CD27 is a 120-kDa transmembrane homodimeric molecule expressed on the majority of T cells, B cells, and NK cells that belongs to the TNFR/nerve growth factor receptor family. The interaction between CD27 and its ligand, CD70, is thought to play an important role in T cell activation. In this paper we have examined the signal-transducing potential of CD27 in T cell costimulation. Anti-CD27 mAb, anti-1A4, induced substantial proliferation of peripheral blood T cells in the presence of a suboptimal dose of PMA, phytohemagglutinin, anti-CD2, or anti-CD3 together with a second Ab to cross-link the CD27 molecule. This T cell proliferation was also observed by using CD70 transfectant cells. CD27 cross-linking maximally induced proliferation of CD45RA+CD4 T cells but only slightly induced proliferation of CD45RO+CD4 T cells. CD27-mediated T cell proliferation did not seem to be dependent on the IL-2/IL-2R system because no detectable level of IL-2 was secreted, and only a partial inhibition was observed with anti-IL-2 and anti-IL-2R Abs. Furthermore, an increase in intracellular Ca2+ was observed in PMA-treated T cells when the CD27 molecule was cross-linked. More importantly, CD27 ligation induced protein tyrosine phosphorylation, especially 70 kDa of cellular substrate, including ZAP-70, in T cells. Herbimycin A, a protein tyrosine kinase inhibitor, and staurosporine, a protein kinase C inhibitor, blocked T cell proliferation induced by CD27 ligation, suggesting the possibility that the activation of protein tyrosine kinase and protein kinase C is required for CD27-mediated T cell costimulation. These results clearly demonstrate that the CD27/CD70 interaction induces costimulatory signals in T cells, especially CD45RA+ naive T cells, indicating that CD27 serves as a T cell signal-transducing molecule.
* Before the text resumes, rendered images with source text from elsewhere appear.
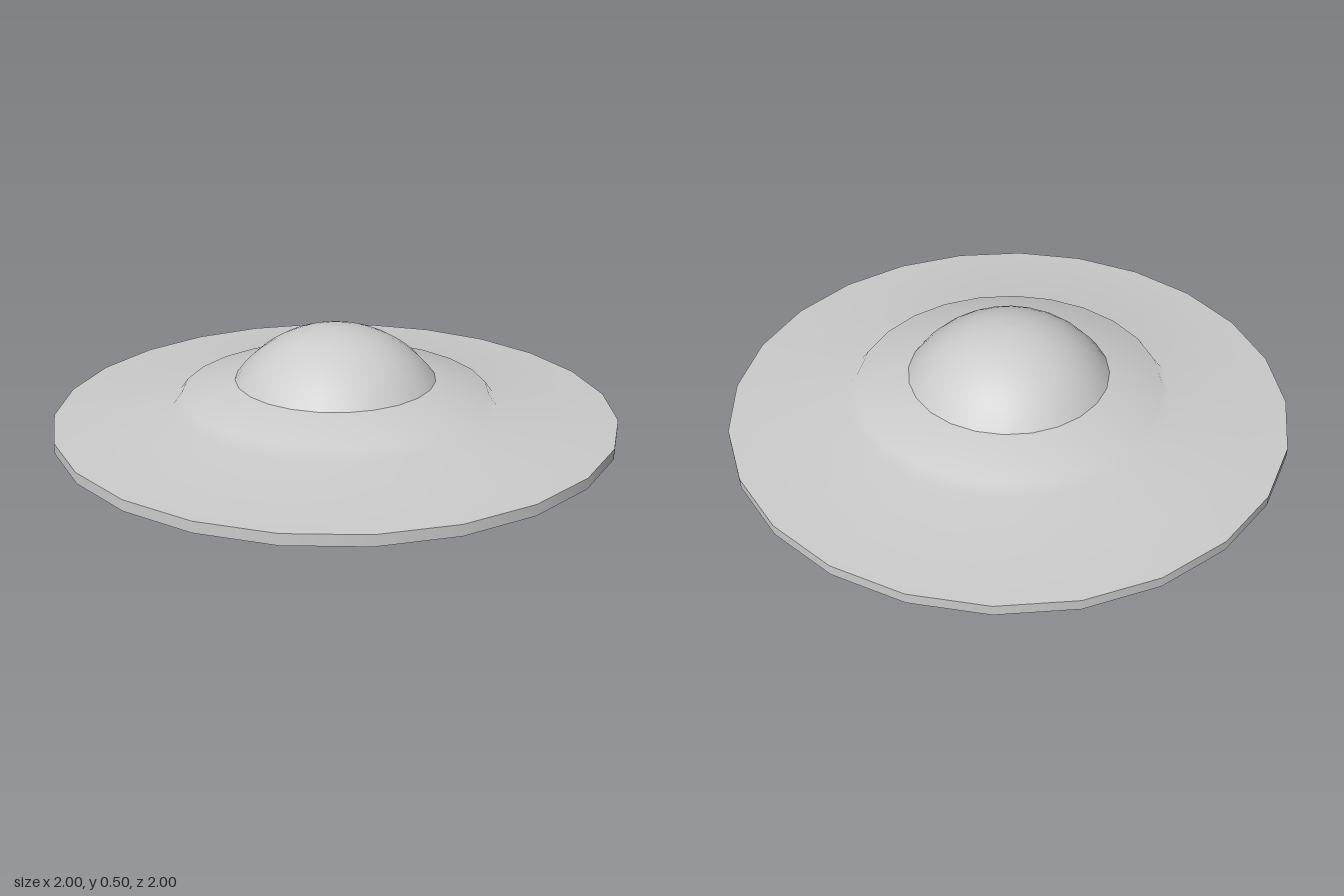
import * as THREE from 'three';

const SIDES = 24;
const grey = new THREE.MeshStandardMaterial({ color: 0xcccccc });

// Revolve a profile of [radius, height] pairs, listed from the bottom centre outwards and up
function revolve(name, profile) {
  const points = profile.map(([r, y]) => new THREE.Vector2(r, y));
  const mesh = new THREE.Mesh(new THREE.LatheGeometry(points, SIDES), grey);
  mesh.name = name;
  return mesh;
}

// Spherical cap profile from its base edge to its tip
function capProfile(radius, base, top, steps) {
  const height = top - base;
  const R = (radius * radius + height * height) / (2 * height);
  const sweep = Math.asin(radius / R);
  return Array.from({ length: steps + 1 }, (_, i) => {
    const a = sweep * (1 - i / steps);
    return [R * Math.sin(a), top - R + R * Math.cos(a)];
  });
}

export function createModel() {
  const saucer = new THREE.Group();
  saucer.name = 'saucer';
  saucer.add(
    // Shallow underside with a flat base
    revolve('underside', [[0, 0], [0.36, 0], [1, 0.165]]),
    // Thin vertical edge
    revolve('rim', [[1, 0.165], [1, 0.203]]),
    // Sloping deck with a raised step around the dome
    revolve('upperHull', [[1, 0.203], [0.58, 0.23], [0.55, 0.27], [0.36, 0.312]]),
    // Cockpit dome
    revolve('dome', capProfile(0.36, 0.312, 0.498, 10))
  );
  return saucer;
}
- Copyright © 1994 by American Association of Immunologists